On May 2, Iraqi Security Forces and U.S. Marines here did their part to ensure these kids possessed the educational tools needed to become successful leaders.
“I am happy, because I see the kids smiling, and I know that I am helping the people of the city,” stated Iraqi Maj. Laith Jabbar Al Tememey, 1st Company commander, 1st Battalion, 2nd Brigade. “We are making sure they can have a better future.”
Marines with 1st Battalion, 6th Marine Regiment and the Iraqi soldiers visited several of Fallujah’s schools. They patrolled through the town, both on foot and mounted aboard trucks loaded with furniture and supplies, waving to the smiling schoolchildren as they passed by.
The convoy stopped every few blocks to let the Iraqi soldiers speak with teachers, headmasters and students to find out what supplies their schools needed. The faculty provided the troops with tours of their classrooms, showing them first hand the condition of the chalkboards and school desks. Additionally, the soldiers spoke to and interacted with the children.
After assessing the school, the troops offloaded chalkboards and desks from their trucks. They unpacked and nailed up the boards, while the schoolchildren helped bring desks inside.
For the schools that did not need new chalkboards and furniture, the soldiers left them boxes of writing supplies.
On the first day of Operation Blackboard, the troops visited seven schools and handed out approximately 28 blackboards, 40 desks and thousands of pens, pencils, and boxes of chalk.
At every school the troops visited, the faculty expressed their gratitude.
“Since Iraqi and U.S. forces started coming here, they’ve been helping us out,” stated Ali Jameel Hamen, the assistant headmaster at the Al-Aibid school here. “Before, the schools were in bad condition, because nobody took care of them. Now, I spend less time cleaning up, and have more to give to my kids and teachers.”
Hamen added that this sentiment is shared by educators throughout Iraq.
“We have a group called the ‘Love Bridge,’ which talks to all the teachers across the country and makes sure the kids have everything they need for a good education. With the help of the troops, we are helping rebuild the schools, and we are helping rebuild Iraq.”
The soldiers also shared the teachers’ joy at helping rebuild the nation.
“It is very good that we are giving away these school supplies,” said Pvt. Kazim Raad Dahell, a soldier with the ISF’s 1st Battalion, 2nd Brigade. “It will help the kids learn, so they can continue to rebuild Iraq.”
Al Tememey added that hopefully his soldiers’ actions today will encourage the adolescent boys attending many of these schools to consider helping shape their country’s future by enlisting in the Iraqi army or police forces upon completing their schooling.
Marine 1st Lt. Thomas Waller, Company B, 1st Battalion, 6th Marine Regiment’s executive officer, agreed.

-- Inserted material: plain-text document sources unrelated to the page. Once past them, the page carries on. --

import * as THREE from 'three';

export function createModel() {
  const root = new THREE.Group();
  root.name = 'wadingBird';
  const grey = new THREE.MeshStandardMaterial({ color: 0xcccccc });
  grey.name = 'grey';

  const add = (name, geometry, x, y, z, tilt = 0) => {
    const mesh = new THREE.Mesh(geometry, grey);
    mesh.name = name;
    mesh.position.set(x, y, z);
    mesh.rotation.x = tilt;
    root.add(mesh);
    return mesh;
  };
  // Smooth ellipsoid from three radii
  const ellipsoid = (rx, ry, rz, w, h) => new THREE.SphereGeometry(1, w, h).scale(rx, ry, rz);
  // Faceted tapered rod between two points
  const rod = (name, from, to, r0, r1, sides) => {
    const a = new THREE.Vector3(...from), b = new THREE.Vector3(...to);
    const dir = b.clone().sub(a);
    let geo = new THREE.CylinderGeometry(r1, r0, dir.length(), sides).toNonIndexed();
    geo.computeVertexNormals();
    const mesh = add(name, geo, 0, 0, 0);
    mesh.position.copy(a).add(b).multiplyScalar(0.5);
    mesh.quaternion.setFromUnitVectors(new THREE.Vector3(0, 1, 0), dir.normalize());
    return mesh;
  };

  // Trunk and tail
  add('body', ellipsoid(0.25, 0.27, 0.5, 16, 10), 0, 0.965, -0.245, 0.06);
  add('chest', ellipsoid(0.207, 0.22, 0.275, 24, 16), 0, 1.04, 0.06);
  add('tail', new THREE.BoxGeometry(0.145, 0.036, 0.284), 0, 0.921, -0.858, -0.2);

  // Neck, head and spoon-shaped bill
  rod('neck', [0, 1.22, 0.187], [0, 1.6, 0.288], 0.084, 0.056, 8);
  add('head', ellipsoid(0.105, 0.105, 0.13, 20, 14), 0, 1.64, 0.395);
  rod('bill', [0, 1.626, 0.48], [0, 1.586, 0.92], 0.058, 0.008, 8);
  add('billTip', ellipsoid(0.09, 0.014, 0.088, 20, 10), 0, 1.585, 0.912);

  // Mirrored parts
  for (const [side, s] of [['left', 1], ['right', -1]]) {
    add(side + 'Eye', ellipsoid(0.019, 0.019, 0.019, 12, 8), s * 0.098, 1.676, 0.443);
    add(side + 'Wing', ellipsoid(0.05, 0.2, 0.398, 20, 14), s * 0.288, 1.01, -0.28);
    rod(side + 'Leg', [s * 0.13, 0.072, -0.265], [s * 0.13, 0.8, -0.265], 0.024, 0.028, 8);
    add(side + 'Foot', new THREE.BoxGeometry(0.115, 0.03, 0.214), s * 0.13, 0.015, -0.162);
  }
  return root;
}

“You have a bunch of children who in a few years are going to be fighting-age males. When it comes time for them to decide whether they want to be an insurgent or an Iraqi military member, they’ll look back to some of these experiences and say, ‘wow, I remember Iraqi military coming here and hanging chalkboards at my school, and they seemed to be pretty decent guys.’”

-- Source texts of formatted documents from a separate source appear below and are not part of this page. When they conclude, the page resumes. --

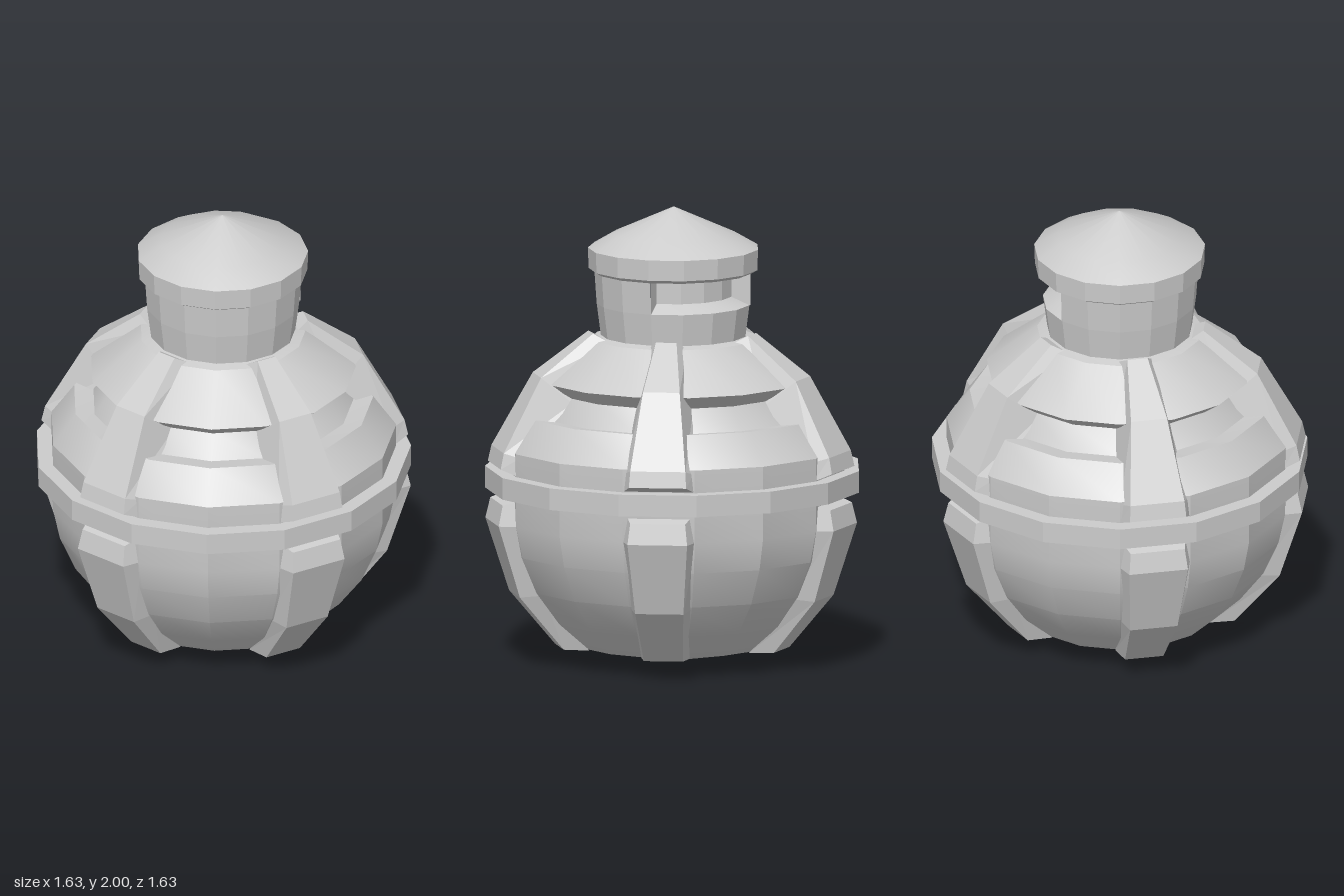
import * as THREE from 'three';
import { toCreasedNormals } from 'three/addons/utils/BufferGeometryUtils.js';

const SIDES = 15;
const STEP = (Math.PI * 2) / SIDES;
const START = STEP / 2; // a flat facet faces the front
const material = new THREE.MeshStandardMaterial({ color: 0xcccccc });
const thin = new THREE.MeshStandardMaterial({ color: 0xcccccc, side: THREE.DoubleSide });

// Turned part; first and count choose the facets it covers
function turned(name, profile, first = 0, count = SIDES) {
  const points = profile.map(([r, y]) => new THREE.Vector2(r, y));
  const lathe = new THREE.LatheGeometry(points, count, START + first * STEP, count * STEP);
  const mesh = new THREE.Mesh(toCreasedNormals(lathe, 0.4), material);
  mesh.name = name;
  return mesh;
}

// Rib with a trapezoid section; each row is
// [outer y, outer radius, outer half width, inner y, inner radius, inner half width]
function ribGeometry(rows) {
  const loops = rows.map(([yo, ro, wo, yi, ri, wi]) => [
    [-wo, yo, ro], [wo, yo, ro], [wi, yi, ri], [-wi, yi, ri],
  ]);
  const positions = [];
  const quad = (a, b, c, d) => positions.push(...a, ...b, ...c, ...a, ...c, ...d);
  for (let i = 0; i < loops.length - 1; i++) {
    for (let k = 0; k < 4; k++) {
      const n = (k + 1) % 4;
      quad(loops[i][k], loops[i][n], loops[i + 1][n], loops[i + 1][k]);
    }
  }
  const [a, b, c, d] = loops[0];
  quad(a, d, c, b);
  quad(...loops[loops.length - 1]);
  const geometry = new THREE.BufferGeometry();
  geometry.setAttribute('position', new THREE.Float32BufferAttribute(positions, 3));
  geometry.computeVertexNormals();
  return geometry;
}

export function createModel() {
  const model = new THREE.Group();
  model.name = 'ribbedCanister';

  // Round body: bowl, straight band, recessed slot and shoulder
  model.add(turned('body', [
    [0, 0], [0.42, 0.08], [0.55, 0.2], [0.655, 0.34], [0.725, 0.5], [0.755, 0.64],
    [0.755, 0.96], [0.655, 1.1], [0.57, 1.09], [0.5, 1.19], [0.58, 1.25],
    [0.36, 1.425], [0.3, 1.44],
  ]));
  model.add(turned('beltRing', [[0.74, 0.76], [0.82, 0.765], [0.82, 0.86], [0.74, 0.86]]));

  // Neck with a notch cut through four facets of its left side
  model.add(turned('neckBase', [[0.315, 1.42], [0.335, 1.575], [0.255, 1.61]]));
  model.add(turned('neckWall', [[0.335, 1.575], [0.345, 1.72]], 6, SIDES - 4));
  model.add(turned('notchWall', [[0.255, 1.6], [0.255, 1.72]], 2, 4));
  for (const edge of [2, 6]) {
    const end = new THREE.Mesh(new THREE.PlaneGeometry(0.085, 0.14).translate(0.2965, 1.645, 0), thin);
    end.name = 'notchEnd';
    end.rotation.y = START + edge * STEP - Math.PI / 2;
    model.add(end);
  }
  model.add(turned('cap', [
    [0.24, 1.71], [0.345, 1.715], [0.37, 1.73], [0.373, 1.82], [0.27, 1.88], [0, 2],
  ]));

  // Five ribs above and below the belt
  const upperRib = ribGeometry([
    [0.89, 0.8, 0.125, 0.86, 0.73, 0.155],
    [0.96, 0.785, 0.12, 0.94, 0.72, 0.15],
    [1.28, 0.61, 0.08, 1.17, 0.48, 0.125],
    [1.46, 0.37, 0.045, 1.42, 0.3, 0.085],
  ]);
  const lowerRib = ribGeometry([
    [0.08, 0.51, 0.085, 0.075, 0.4, 0.105],
    [0.32, 0.71, 0.105, 0.33, 0.61, 0.135],
    [0.64, 0.81, 0.13, 0.64, 0.72, 0.16],
    [0.73, 0.79, 0.12, 0.75, 0.72, 0.14],
  ]);
  for (let i = 0; i < 5; i++) {
    for (const [name, geometry] of [['upperRib', upperRib], ['lowerRib', lowerRib]]) {
      const rib = new THREE.Mesh(geometry, material);
      rib.name = name;
      rib.rotation.y = (i * Math.PI * 2) / 5;
      model.add(rib);
    }
  }
  return model;
}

Waller added that today was only the beginning of Operation Blackboard. Over the next several months, the Iraqi soldiers and his Marines will continue visiting Fallujah’s schools to distribute more supplies and visit with the children.
Through these continued operations, the troops are helping make Iraq a safer place, one child at a time.
“I think the future of Iraq is going to be very beautiful,” stated Al Tememey. “The people are starting to believe in freedom. We (the soldiers) are ready to defend our country and help the kids, the future of Iraq.”